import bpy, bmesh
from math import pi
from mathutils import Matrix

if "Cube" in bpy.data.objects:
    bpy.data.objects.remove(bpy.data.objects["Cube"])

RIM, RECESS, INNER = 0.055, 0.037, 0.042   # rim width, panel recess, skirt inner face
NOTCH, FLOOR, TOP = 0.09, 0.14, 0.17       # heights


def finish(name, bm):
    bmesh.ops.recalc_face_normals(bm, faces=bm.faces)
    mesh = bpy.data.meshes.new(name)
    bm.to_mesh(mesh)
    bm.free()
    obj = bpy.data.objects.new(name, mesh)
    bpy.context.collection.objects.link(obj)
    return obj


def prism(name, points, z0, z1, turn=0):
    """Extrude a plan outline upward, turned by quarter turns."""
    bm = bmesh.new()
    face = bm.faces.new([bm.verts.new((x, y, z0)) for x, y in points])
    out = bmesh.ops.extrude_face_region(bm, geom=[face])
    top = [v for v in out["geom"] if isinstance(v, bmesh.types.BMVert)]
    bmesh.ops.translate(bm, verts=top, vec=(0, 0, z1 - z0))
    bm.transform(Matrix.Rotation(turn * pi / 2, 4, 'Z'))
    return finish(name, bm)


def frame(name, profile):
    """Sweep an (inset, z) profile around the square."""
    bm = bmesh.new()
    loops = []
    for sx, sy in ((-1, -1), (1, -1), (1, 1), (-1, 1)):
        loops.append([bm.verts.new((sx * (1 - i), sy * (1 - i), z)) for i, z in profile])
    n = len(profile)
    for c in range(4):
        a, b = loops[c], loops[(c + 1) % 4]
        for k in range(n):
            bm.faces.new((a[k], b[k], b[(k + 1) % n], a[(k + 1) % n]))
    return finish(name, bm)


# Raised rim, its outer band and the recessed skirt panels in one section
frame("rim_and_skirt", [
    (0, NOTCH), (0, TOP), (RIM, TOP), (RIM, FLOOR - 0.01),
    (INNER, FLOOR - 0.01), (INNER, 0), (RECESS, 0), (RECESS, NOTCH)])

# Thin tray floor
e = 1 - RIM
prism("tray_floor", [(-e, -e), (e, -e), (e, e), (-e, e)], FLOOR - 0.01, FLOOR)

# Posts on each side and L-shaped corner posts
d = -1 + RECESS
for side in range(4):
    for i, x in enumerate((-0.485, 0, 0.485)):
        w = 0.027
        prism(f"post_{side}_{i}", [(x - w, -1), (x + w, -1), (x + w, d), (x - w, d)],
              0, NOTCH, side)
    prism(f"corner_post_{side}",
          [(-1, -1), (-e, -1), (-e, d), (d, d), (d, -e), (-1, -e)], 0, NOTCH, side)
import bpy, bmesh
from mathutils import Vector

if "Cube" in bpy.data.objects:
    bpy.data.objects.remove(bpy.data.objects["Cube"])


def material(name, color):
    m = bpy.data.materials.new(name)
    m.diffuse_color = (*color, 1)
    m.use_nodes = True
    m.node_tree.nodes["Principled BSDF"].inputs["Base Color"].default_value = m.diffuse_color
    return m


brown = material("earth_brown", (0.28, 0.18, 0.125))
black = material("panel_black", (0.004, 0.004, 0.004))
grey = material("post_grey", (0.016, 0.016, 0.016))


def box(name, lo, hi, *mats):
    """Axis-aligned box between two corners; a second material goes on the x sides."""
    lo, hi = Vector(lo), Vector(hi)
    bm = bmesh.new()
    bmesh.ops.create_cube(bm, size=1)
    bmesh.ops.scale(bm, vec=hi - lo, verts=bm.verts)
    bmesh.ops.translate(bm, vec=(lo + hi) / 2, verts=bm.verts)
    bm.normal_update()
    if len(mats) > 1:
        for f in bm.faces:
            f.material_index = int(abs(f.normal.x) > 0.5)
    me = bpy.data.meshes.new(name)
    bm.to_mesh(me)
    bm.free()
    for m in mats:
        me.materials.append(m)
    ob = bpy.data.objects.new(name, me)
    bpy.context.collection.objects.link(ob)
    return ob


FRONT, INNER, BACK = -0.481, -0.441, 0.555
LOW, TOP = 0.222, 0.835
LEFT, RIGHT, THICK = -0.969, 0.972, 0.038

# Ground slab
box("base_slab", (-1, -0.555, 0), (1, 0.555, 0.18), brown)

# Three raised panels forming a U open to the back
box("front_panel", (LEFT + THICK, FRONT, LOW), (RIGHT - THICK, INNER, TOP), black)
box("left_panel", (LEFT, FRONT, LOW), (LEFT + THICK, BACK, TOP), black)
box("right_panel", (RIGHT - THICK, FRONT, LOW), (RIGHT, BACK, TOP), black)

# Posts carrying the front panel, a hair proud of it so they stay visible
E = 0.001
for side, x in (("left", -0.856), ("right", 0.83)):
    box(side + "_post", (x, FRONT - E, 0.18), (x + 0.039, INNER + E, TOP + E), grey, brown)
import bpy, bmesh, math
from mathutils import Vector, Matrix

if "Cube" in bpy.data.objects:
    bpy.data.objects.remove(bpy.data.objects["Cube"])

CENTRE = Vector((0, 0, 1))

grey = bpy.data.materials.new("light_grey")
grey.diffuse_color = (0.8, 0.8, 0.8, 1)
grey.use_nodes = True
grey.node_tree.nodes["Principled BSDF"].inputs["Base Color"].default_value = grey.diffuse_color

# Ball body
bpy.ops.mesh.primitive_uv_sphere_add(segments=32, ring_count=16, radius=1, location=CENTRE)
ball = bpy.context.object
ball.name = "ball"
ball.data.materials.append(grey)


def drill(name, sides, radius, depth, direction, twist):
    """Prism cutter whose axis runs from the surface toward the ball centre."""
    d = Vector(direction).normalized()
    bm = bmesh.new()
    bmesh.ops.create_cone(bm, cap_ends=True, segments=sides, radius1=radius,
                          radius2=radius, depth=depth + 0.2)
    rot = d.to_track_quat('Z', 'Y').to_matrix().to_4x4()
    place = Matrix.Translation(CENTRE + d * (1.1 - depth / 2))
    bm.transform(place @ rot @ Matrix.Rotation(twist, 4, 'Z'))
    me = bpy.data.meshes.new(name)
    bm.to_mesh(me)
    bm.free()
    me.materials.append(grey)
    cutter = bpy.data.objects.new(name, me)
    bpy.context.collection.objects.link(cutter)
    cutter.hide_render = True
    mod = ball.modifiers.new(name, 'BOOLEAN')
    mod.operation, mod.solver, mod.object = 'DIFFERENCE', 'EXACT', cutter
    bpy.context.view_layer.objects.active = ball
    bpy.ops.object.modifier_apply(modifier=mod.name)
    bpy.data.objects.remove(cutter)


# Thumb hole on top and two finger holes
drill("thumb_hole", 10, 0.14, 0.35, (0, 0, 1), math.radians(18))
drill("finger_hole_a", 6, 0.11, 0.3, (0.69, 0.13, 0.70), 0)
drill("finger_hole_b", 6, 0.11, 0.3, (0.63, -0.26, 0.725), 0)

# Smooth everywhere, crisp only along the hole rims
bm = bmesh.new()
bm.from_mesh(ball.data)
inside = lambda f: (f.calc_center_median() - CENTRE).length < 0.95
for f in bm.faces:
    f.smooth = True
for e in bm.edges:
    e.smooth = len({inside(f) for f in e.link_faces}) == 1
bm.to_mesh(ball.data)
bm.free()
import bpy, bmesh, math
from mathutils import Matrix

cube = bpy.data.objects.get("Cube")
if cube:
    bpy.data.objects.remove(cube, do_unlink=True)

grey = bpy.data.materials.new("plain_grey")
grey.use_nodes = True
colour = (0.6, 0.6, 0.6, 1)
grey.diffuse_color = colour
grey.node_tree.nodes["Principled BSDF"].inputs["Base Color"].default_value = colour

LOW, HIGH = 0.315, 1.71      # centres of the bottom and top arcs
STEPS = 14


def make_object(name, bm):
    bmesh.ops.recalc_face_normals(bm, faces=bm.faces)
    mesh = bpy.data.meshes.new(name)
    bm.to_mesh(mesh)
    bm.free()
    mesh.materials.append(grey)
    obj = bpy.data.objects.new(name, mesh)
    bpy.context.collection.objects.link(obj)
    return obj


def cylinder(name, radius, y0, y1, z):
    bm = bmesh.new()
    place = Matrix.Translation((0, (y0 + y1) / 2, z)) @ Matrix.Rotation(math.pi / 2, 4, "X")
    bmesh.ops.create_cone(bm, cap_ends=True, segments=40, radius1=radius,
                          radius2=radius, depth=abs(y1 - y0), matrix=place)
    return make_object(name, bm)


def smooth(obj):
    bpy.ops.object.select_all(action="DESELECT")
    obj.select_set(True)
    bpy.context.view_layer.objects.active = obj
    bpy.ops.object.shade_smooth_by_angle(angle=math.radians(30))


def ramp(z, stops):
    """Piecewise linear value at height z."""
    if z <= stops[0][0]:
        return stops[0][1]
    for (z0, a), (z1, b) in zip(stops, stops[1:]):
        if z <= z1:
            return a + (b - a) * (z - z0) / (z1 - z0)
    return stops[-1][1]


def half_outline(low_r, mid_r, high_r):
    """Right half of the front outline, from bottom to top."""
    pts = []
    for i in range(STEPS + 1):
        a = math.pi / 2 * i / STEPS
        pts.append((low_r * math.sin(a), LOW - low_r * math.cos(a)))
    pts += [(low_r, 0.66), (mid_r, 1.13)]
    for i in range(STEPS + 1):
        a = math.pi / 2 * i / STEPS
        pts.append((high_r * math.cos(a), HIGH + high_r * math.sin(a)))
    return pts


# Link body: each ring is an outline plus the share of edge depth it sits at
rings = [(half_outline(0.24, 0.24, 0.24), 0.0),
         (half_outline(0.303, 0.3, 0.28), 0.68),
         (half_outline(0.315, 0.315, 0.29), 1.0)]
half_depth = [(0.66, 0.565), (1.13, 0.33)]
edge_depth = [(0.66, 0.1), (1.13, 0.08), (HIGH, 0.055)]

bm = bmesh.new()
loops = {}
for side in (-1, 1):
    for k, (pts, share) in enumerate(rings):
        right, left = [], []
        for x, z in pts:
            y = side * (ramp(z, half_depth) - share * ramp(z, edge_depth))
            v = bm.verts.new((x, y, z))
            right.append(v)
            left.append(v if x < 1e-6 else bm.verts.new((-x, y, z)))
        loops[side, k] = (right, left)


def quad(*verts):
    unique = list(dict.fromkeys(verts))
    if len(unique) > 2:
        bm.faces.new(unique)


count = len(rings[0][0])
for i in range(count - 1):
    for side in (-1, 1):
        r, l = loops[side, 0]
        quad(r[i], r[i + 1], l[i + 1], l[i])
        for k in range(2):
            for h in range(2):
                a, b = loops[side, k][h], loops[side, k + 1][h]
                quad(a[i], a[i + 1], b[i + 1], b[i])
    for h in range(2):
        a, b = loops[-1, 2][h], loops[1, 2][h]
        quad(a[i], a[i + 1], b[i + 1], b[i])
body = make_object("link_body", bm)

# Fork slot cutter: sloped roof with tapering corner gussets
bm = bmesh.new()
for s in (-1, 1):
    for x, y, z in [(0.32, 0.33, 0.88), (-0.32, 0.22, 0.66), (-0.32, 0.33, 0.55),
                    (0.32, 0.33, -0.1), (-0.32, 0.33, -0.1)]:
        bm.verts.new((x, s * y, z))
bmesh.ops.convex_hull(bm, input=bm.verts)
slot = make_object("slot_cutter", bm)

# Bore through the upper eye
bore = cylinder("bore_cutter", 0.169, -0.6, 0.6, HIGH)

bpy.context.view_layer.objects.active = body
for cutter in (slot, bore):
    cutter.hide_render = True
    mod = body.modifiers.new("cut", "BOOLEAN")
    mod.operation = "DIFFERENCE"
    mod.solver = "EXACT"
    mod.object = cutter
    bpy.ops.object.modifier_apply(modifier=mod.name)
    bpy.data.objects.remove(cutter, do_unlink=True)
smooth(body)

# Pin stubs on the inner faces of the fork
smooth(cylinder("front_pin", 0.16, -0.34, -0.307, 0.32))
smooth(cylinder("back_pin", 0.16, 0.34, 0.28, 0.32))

▶ What is being asked:
Looking at the records above, say how many of their lines include the word "body", with no other words.

▶ Your response:
6